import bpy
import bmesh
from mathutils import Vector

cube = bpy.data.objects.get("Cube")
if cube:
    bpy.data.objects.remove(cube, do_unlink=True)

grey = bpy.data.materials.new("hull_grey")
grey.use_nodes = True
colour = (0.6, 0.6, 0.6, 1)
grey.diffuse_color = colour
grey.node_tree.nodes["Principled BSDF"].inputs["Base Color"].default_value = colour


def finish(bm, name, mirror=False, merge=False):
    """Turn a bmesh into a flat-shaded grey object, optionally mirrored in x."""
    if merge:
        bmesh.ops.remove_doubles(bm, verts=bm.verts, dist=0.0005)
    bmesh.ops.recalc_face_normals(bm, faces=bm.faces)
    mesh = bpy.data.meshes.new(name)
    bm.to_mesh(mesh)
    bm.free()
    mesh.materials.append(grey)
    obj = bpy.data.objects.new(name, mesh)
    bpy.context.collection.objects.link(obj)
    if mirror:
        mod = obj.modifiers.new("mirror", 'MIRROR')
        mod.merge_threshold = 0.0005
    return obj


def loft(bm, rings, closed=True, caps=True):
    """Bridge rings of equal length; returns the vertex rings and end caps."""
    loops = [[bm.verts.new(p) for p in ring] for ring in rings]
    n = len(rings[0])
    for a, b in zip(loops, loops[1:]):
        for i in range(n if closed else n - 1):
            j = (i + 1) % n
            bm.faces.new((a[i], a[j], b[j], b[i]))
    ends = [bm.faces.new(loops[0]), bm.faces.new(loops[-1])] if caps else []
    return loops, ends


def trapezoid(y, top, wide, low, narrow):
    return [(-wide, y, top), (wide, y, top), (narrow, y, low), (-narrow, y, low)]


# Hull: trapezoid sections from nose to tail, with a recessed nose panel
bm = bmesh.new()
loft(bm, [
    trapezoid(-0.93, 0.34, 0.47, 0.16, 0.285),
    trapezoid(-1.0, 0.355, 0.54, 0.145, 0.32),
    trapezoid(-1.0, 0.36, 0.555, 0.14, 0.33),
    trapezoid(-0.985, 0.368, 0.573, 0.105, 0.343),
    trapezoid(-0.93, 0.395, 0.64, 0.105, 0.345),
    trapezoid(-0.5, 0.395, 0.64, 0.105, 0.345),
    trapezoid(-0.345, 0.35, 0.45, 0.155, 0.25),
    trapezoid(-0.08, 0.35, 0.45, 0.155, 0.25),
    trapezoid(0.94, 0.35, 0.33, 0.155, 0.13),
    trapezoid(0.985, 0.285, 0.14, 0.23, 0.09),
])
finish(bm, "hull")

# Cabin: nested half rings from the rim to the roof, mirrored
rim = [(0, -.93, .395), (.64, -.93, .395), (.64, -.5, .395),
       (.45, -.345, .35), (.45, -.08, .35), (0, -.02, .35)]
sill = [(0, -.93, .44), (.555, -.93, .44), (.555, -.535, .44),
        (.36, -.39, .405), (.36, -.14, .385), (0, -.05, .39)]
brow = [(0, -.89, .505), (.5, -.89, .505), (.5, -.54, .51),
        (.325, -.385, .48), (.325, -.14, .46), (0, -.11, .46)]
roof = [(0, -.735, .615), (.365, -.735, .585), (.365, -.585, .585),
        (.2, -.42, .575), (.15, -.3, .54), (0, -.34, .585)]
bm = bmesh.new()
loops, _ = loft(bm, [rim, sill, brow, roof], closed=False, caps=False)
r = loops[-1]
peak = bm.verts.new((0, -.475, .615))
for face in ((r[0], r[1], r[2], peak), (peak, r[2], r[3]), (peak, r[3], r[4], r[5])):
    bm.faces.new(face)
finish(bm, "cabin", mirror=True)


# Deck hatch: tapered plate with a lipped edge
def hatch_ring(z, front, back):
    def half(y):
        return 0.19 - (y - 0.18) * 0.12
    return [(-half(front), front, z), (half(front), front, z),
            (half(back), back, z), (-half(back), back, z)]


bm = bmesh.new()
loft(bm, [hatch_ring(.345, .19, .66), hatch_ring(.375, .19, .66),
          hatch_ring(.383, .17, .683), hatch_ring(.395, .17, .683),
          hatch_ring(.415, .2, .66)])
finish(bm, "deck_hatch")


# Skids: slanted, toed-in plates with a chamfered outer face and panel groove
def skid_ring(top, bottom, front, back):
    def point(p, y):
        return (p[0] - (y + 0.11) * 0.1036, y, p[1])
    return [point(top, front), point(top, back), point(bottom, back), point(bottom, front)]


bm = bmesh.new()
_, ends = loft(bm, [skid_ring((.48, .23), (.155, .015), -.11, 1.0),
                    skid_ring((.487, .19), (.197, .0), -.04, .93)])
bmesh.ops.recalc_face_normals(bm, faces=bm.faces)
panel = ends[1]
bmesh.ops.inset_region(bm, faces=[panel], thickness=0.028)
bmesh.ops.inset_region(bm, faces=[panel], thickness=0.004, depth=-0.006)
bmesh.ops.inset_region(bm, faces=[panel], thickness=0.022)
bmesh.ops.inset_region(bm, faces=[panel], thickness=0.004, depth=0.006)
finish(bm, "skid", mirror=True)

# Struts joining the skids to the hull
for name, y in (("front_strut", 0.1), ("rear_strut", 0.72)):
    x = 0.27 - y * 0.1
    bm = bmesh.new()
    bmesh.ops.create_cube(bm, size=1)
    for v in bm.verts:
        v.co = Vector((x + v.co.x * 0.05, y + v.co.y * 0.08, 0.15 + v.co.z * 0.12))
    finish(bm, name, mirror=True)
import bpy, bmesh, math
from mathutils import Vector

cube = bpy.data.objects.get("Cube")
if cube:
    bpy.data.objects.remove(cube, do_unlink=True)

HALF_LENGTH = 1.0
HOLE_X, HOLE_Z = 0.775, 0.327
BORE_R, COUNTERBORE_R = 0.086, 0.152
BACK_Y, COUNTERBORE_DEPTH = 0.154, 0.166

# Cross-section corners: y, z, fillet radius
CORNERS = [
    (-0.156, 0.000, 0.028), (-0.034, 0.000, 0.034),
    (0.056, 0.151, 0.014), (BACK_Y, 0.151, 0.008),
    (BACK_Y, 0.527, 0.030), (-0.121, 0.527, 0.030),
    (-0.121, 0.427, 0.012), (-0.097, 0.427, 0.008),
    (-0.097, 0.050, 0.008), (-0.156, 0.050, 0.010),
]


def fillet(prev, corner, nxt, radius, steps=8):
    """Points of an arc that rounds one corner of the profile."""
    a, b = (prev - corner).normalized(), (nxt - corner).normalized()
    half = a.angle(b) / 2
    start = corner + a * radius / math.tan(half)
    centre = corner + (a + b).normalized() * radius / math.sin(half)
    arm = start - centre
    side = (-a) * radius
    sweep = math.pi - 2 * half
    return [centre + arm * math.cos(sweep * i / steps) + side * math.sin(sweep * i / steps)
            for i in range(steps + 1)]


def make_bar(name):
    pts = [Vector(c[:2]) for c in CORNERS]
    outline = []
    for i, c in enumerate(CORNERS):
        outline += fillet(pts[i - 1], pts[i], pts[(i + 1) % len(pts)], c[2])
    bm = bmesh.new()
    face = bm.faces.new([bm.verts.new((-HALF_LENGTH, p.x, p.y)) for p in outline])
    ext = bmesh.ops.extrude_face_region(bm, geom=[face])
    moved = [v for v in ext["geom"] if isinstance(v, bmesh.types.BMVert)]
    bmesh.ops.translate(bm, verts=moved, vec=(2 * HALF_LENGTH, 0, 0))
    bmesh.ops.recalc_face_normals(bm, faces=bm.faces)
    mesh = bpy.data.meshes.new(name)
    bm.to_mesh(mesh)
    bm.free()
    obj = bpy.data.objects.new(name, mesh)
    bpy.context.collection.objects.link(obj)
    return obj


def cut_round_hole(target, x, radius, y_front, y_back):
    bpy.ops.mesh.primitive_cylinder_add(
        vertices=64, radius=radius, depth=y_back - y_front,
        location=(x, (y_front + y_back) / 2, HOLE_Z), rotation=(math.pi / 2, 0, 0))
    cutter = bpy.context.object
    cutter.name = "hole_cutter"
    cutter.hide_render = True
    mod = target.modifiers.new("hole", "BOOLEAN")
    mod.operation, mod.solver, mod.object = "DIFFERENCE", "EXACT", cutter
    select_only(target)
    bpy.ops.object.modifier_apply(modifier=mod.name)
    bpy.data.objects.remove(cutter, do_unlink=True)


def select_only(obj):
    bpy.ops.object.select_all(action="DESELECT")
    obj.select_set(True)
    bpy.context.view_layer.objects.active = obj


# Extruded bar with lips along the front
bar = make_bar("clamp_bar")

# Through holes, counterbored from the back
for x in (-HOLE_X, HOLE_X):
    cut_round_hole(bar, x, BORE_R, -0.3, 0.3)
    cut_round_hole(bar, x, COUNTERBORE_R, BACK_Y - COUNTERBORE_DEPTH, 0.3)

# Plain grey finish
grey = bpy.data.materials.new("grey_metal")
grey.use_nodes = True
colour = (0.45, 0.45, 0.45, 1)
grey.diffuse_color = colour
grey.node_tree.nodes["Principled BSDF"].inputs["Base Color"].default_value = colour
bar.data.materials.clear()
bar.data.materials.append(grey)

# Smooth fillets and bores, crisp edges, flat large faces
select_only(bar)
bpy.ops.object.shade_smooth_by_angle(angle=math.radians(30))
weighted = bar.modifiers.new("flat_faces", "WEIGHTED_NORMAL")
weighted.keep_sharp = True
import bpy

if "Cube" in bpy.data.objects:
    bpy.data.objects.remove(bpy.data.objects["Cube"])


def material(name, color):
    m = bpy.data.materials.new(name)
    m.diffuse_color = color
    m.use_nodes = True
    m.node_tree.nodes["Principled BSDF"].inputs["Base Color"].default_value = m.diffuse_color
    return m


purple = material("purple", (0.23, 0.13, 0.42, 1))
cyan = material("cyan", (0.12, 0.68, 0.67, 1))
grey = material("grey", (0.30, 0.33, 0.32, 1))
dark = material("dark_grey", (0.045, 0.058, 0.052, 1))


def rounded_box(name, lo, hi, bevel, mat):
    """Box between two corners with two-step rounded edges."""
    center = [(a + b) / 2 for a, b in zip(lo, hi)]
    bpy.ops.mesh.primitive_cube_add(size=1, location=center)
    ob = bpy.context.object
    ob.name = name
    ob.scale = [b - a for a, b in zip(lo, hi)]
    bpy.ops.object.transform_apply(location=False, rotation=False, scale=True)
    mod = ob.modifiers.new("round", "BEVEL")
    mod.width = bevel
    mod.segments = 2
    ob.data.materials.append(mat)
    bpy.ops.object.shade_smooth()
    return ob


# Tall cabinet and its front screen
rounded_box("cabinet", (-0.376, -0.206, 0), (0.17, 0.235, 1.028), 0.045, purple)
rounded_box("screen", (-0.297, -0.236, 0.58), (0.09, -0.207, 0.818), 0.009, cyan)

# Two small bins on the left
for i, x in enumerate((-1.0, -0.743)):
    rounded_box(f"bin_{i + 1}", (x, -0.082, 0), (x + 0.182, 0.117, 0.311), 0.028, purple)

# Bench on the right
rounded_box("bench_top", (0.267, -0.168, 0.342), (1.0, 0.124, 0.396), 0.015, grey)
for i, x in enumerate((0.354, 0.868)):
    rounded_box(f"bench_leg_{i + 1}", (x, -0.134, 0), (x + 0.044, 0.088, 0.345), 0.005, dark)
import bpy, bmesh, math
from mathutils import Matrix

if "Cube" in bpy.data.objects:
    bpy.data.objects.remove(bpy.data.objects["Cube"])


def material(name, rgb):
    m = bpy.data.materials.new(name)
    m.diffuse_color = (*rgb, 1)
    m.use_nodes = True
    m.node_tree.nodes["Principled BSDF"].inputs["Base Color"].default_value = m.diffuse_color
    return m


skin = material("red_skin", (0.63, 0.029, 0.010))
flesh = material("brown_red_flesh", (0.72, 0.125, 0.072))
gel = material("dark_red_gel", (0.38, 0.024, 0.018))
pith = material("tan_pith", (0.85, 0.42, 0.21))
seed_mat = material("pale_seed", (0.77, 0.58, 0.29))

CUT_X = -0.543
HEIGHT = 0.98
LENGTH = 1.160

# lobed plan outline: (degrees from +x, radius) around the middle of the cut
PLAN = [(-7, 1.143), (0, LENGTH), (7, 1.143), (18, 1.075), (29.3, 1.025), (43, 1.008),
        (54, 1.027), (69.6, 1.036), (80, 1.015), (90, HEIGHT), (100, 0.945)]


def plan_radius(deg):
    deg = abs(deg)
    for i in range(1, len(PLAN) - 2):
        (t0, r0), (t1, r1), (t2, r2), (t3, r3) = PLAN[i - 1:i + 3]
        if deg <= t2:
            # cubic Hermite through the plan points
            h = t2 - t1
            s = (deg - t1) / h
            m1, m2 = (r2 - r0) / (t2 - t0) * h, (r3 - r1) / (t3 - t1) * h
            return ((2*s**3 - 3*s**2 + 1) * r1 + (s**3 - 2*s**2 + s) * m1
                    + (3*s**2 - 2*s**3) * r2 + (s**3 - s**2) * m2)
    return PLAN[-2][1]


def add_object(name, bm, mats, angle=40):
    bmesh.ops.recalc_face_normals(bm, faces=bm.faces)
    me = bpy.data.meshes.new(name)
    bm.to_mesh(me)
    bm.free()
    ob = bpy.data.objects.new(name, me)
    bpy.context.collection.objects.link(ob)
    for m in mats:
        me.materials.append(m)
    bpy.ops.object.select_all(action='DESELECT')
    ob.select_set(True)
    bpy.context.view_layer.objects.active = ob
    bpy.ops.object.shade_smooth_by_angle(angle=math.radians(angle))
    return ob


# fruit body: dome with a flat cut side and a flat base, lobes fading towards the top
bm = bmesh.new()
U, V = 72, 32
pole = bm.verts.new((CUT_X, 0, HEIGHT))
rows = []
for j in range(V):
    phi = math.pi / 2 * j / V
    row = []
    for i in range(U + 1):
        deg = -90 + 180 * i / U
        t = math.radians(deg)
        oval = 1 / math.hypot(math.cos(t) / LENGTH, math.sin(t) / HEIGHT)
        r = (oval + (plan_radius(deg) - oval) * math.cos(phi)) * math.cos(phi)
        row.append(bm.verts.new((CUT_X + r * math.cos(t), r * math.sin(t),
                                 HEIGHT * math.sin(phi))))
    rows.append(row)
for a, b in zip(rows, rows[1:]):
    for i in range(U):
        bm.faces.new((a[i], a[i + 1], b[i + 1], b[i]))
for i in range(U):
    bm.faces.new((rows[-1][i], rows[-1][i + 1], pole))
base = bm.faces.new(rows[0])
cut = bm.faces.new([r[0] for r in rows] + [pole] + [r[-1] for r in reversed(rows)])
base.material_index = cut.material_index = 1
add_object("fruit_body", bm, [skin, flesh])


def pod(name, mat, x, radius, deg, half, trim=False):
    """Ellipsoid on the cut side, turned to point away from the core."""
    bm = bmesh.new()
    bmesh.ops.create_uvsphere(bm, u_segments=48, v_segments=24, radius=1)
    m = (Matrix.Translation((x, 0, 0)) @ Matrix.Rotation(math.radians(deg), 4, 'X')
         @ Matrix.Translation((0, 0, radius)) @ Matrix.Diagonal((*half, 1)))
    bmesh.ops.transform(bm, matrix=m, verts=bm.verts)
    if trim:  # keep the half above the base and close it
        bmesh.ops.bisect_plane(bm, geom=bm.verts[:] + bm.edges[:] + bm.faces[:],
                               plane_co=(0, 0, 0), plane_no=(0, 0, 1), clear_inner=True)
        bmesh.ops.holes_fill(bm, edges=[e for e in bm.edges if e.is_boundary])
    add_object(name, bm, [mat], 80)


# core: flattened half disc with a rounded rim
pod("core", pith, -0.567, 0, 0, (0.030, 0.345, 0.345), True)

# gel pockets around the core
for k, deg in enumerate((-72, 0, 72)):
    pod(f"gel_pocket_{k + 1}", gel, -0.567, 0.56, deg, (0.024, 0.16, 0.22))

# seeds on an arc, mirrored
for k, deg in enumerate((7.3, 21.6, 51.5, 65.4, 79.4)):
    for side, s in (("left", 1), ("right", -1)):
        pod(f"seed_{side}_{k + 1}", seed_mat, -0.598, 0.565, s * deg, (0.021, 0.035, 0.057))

....................

> [Try it]: The lines you need are those holding the word "core"; copy each of them from the material above.

> [Response box]:
    """Ellipsoid on the cut side, turned to point away from the core."""
# core: flattened half disc with a rounded rim
pod("core", pith, -0.567, 0, 0, (0.030, 0.345, 0.345), True)
# gel pockets around the core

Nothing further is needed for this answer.